Best New Winery and Most Outstanding Wine of the Year
Corliss Estates 2003 Red Wine, Columbia Valley, $75
Seattle real estate developer Michael Corliss has been an avid wine collector, so about 10 years ago he started his own winery. With partner Lauri Darneille and winemaker Kendall Mix (who recently left Corliss), Corliss has been focused on making the highest-quality wine possible, producing a superb, complex, classic Washington red. The 2003 Red Wine—a blend of Merlot (34.6 percent), Cabernet Franc (23.3 percent), Cabernet Sauvignon (24.6 percent), Petit Verdot (12.9 percent) and Malbec (4.6 percent)—was quickly snatched up and has sold out. Still available at press time, the 2004 Corliss red, primarily Cabernet Sauvignon (44 percent), with Cabernet Franc (34.5 percent), Petit Verdot (9 percent), Malbec (9.6 percent) and Merlot (2.1 percent), is an equally lush, elegant, balanced Bordeaux blend. Using the best Red Mountain and Columbia Valley fruit and perfectly timed aging in French oak barrels, Corliss Estates has created a conundrum for collectors—a wine worthy of collecting, but so tempting to drink now.

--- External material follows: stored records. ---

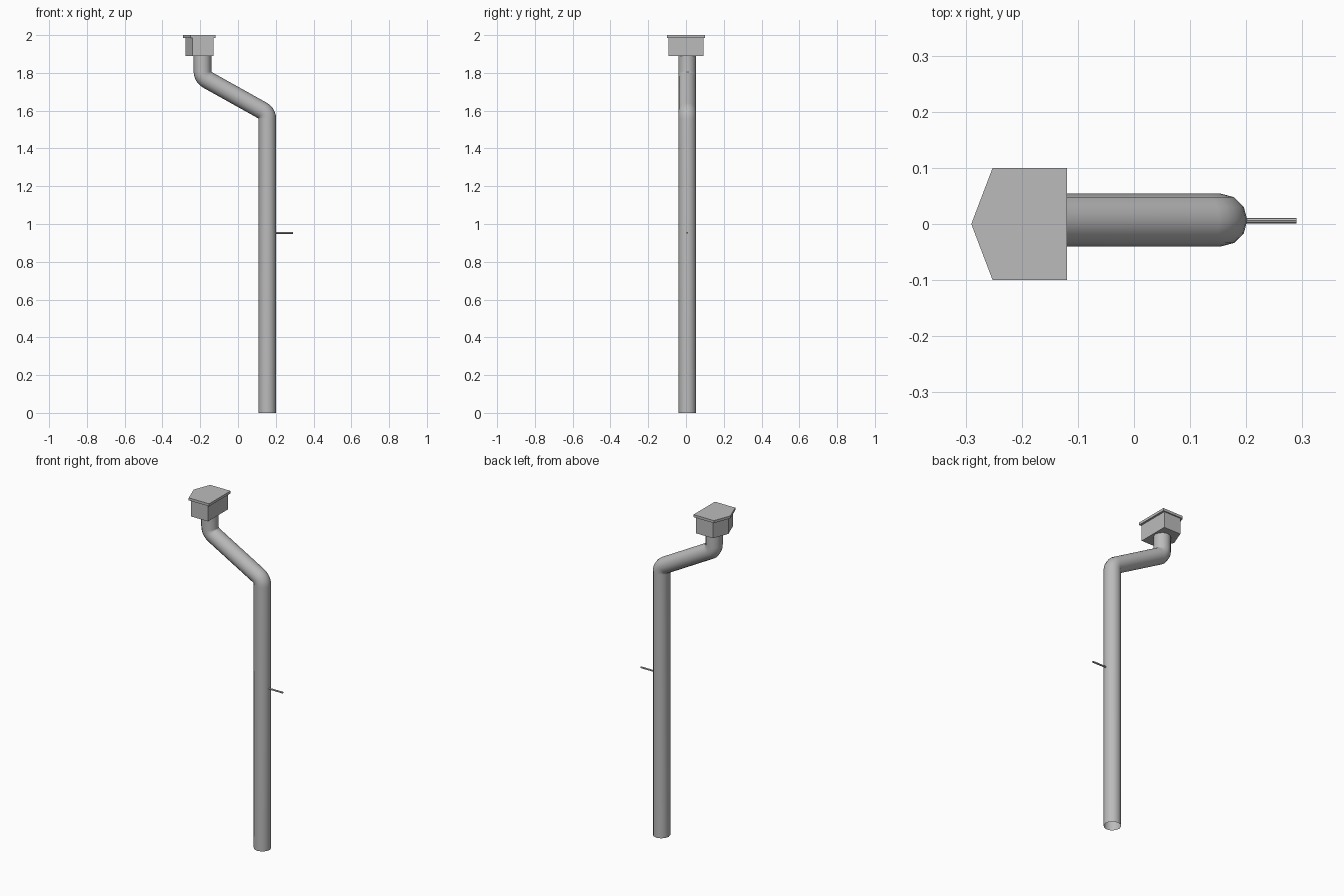
import bpy, bmesh, math
from mathutils import Vector

cube = bpy.data.objects.get("Cube")
if cube:
    bpy.data.objects.remove(cube, do_unlink=True)

metal = bpy.data.materials.new("grey_metal")
metal.use_nodes = True
GREY = (0.5, 0.5, 0.5, 1)
metal.diffuse_color = GREY
metal.node_tree.nodes["Principled BSDF"].inputs["Base Color"].default_value = GREY


def finish(name, bm, smooth=False):
    bmesh.ops.recalc_face_normals(bm, faces=bm.faces)
    mesh = bpy.data.meshes.new(name)
    bm.to_mesh(mesh)
    bm.free()
    mesh.materials.append(metal)
    obj = bpy.data.objects.new(name, mesh)
    bpy.context.collection.objects.link(obj)
    if smooth:
        bpy.ops.object.select_all(action='DESELECT')
        obj.select_set(True)
        bpy.context.view_layer.objects.active = obj
        bpy.ops.object.shade_smooth_by_angle(angle=math.radians(40))
    return obj


def tube(name, stations, y, radius, sides, capped=False):
    """Sweep a ring along (x, z, direction angle) stations in the xz plane."""
    bm = bmesh.new()
    rings = []
    for x, z, a in stations:
        across = Vector((math.sin(a), 0, -math.cos(a)))
        ring = []
        for i in range(sides):
            t = math.tau * i / sides
            p = Vector((x, y, z)) + radius * (math.cos(t) * across + math.sin(t) * Vector((0, 1, 0)))
            ring.append(bm.verts.new(p))
        rings.append(ring)
    for r, s in zip(rings, rings[1:]):
        for i in range(sides):
            j = (i + 1) % sides
            bm.faces.new((r[i], r[j], s[j], s[i]))
    if capped:
        bm.faces.new(rings[0])
        bm.faces.new(rings[-1])
    return finish(name, bm, True)


def prism(name, outline, z0, z1):
    bm = bmesh.new()
    base = bm.faces.new([bm.verts.new((x, y, z0)) for x, y in outline])
    top = bmesh.ops.extrude_face_region(bm, geom=[base], use_keep_orig=True)["geom"]
    for v in top:
        if isinstance(v, bmesh.types.BMVert):
            v.co.z = z1
    return finish(name, bm)


def pentagon(tip, shoulder, back, half):
    return [(tip, 0), (shoulder, -half), (back, -half), (back, half), (shoulder, half)]


# Downpipe with two swan-neck bends, open at both ends
R, BEND, STEPS = 0.047, 0.05, 5
up, slant = math.pi / 2, math.radians(151)
path = [(0.155, 0, up)]
for i in range(STEPS + 1):
    a = up + (slant - up) * i / STEPS
    path.append((0.105 + BEND * math.sin(a), 1.557 - BEND * math.cos(a), a))
for i in range(STEPS + 1):
    a = slant + (up - slant) * i / STEPS
    path.append((-0.138 - BEND * math.sin(a), 1.807 + BEND * math.cos(a), a))
path.append((-0.188, 1.9, up))
tube("downpipe", path, 0.007, R, 12)

# Wall fixing pin
tube("fixing_pin", [(0.195, 0.953, 0), (0.29, 0.953, 0)], 0.006, 0.005, 8, True)

# Hopper box and its overhanging rim
prism("hopper_box", pentagon(-0.277, -0.241, -0.131, 0.093), 1.89, 1.985)
prism("hopper_rim", pentagon(-0.29, -0.252, -0.119, 0.1), 1.985, 2.0)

Best Emerging Wine Region
After a two-year wait, Lake Chelan finally received approval as an American Viticultural Area (AVA) last year, bringing the number of AVAs in Washington to 11. Though it currently has only 260 planted acres, the area is developing a reputation for excellent fresh, crisp Riesling and Chardonnay, as well as Pinot Gris and Sauvignon Blanc. The area’s largest winery, Tsillan Cellars, focuses on whites, and owner Dr. Bob Jankelson is optimistic about the AVA’s future. “This area has potential to produ